Vertigo (the medical condition, not the Hitchcock movie)

I got out of bed the other day, and immediately had to clutch at the doorframe, because the room started spinning, and I nearly fell down. (note: I do not drink alcohol or take illicit drugs).

The vertigo contined (though a bit less violently) for the rest of the morning, so I went to see the doctor. All she could do was assert that I did NOT have a middle-ear infection, and give me an Rx for Antivert (meclizine).

Since this sequence of events (vertigo, doctor, no good answer) has occurred several times, and seems to be increasing in frequency, I made an appointment with the ENT. He can’t see me until Nov 17. In the meantime, I have about 8 weeks to fret about it.

Specifically, I’m worried that I have Meniere’s Disease (Syndrome). I’ve been googling on “vertigo” and seem to have all the symptoms of Meniere’s except hearing-loss.
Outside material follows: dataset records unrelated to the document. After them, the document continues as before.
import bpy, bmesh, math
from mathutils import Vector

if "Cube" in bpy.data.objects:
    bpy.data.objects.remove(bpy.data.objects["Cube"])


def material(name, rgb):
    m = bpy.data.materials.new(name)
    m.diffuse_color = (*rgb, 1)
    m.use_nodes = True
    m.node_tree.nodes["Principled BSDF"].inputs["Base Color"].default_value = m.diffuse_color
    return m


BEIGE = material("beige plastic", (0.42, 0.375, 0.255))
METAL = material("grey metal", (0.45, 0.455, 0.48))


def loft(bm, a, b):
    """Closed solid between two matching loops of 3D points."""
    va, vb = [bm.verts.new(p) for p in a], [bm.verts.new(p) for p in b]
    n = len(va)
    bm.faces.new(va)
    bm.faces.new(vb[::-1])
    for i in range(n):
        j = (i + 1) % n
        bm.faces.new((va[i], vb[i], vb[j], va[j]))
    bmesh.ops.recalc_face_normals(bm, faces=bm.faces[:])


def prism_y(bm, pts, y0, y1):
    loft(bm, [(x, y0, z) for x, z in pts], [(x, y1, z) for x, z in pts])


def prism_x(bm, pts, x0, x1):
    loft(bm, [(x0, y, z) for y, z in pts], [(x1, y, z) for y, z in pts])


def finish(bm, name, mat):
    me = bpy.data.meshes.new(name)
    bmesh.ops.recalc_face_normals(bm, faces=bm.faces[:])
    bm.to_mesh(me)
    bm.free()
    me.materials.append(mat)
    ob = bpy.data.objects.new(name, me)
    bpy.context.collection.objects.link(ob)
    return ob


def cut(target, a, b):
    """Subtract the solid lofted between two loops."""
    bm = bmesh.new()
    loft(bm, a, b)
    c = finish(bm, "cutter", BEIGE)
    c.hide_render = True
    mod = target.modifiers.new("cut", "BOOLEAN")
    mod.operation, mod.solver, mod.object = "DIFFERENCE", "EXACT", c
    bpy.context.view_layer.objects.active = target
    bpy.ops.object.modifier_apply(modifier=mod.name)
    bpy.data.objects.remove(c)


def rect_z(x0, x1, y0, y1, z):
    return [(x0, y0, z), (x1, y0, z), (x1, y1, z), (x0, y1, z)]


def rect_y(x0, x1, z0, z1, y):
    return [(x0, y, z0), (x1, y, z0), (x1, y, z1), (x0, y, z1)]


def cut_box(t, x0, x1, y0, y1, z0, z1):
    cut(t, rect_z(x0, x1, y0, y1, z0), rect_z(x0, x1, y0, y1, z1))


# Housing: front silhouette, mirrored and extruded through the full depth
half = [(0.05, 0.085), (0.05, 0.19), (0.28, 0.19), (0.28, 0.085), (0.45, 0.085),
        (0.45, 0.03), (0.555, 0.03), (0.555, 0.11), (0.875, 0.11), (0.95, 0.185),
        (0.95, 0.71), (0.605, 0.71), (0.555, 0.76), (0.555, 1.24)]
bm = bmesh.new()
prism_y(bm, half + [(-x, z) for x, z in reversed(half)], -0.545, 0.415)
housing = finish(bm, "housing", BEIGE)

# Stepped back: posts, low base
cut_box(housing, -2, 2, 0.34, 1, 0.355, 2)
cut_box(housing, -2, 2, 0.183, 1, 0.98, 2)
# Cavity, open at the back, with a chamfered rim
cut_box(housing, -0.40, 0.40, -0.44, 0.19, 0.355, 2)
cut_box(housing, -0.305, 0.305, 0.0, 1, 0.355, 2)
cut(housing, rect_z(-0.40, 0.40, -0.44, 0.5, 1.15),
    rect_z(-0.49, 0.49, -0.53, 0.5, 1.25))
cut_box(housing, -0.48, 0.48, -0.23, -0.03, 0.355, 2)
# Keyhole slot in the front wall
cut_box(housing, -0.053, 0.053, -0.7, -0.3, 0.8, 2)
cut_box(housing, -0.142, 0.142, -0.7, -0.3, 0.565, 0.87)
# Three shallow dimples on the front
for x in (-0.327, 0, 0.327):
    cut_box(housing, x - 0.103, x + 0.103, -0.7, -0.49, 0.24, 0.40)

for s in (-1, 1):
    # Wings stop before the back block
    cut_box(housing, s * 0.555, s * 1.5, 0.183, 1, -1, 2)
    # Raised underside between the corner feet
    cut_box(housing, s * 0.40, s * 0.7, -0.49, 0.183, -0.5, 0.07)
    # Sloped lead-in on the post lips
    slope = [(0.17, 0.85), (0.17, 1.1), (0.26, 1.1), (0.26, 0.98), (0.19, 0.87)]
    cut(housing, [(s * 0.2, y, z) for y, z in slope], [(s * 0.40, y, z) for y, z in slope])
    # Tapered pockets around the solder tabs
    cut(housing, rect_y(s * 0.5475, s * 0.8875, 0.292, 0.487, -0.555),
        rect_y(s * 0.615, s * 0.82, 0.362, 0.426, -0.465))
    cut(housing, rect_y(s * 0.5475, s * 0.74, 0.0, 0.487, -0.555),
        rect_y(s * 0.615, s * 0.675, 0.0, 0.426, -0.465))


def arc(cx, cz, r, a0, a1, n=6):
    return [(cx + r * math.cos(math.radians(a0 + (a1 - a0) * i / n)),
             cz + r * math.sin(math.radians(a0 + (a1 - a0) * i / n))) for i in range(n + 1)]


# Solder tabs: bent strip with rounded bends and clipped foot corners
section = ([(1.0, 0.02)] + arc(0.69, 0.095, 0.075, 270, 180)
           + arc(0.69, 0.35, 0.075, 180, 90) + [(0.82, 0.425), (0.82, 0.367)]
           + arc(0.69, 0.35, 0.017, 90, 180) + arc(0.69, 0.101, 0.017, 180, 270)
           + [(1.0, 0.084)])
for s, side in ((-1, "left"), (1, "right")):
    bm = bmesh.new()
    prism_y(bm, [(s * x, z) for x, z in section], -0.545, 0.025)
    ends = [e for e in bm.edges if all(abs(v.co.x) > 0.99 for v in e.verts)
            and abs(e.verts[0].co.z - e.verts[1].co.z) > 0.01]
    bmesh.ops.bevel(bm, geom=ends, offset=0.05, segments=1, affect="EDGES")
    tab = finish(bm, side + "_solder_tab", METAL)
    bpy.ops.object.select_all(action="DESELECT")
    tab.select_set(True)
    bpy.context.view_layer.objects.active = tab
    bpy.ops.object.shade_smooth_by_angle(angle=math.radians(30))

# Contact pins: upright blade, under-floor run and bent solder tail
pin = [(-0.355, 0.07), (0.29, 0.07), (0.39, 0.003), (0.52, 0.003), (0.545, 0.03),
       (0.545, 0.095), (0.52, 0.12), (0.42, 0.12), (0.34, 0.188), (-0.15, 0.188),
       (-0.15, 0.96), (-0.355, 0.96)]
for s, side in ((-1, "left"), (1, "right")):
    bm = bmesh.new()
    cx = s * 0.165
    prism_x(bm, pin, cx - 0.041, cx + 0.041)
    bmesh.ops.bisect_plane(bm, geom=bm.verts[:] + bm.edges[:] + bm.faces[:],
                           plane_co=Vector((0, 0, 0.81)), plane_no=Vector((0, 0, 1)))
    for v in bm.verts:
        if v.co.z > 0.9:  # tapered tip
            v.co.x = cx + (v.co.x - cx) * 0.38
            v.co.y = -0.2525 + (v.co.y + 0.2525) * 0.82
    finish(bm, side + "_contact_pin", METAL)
Are there any Dopers here with Meniere’s, or who know anything about inner-ear disorders that can give me some info?


I’ve got it, and found lots of info at Good luck!

I’m an audiologist, working at an ENT office.

There are three classic symptoms of Meniere’s Disease

  1. A unilateral hearing loss, often in the low frequencies. (Hearing loss in one ear.)

  2. Ringing in the ears, especially a deep, roaring, sea-shell sound.

  3. Vertigo, specifically a spinning sensation.

Hearing loss is a huge diagnostic symptom for Meneiere’s. When you go to the ENTs office, they should definitely do a hearing test. If you do have a hearing loss in one ear, Meniere’s disease is definitely a possibility, but I would also demand an MRI to rule out an Acoustic Neuroma, a benign tumor pressing against the Auditory Nerve (the VIIIth Cranial Nerve).

Completely scared yet? Don’t be, cause there are several other things that could be going on.

You could have a condition called Benign Paroxysmal Positional Vertigo (BPPV). This is a condition caused by a disorder in one of the middle ears. It’s common symptoms include sharp dizziness when the head is tilted from one plane to another, ie. bending at the waist, looking up to a high shelf, or lying down and/or rolling over in bed. It’s not the same as a middle ear infection. BPPV can be diagnosed by a test done the Dix-Hallpike, and treated by the Epley Maneuver.

You could have not a middle ear infection, but an INNER ear infection. This can be diagnosed with a test called Caloric Irrigation. This is not a fun test, as it makes most people dizzy. But if you have this type of infection (usually viral), your body will correct itself eventually, maybe with the help of some balance exercises and Antivert.

The ENT will probably want you to undergo a battery of balance tests called an ENG (Electronystagmography) which includes the Dix-Hallpike, the Calorics, and several other tests to help specify what is going on.

And you never know, your doctor could be wrong about the middle ear infection.

Hope this helps, and not thoroughly confuses.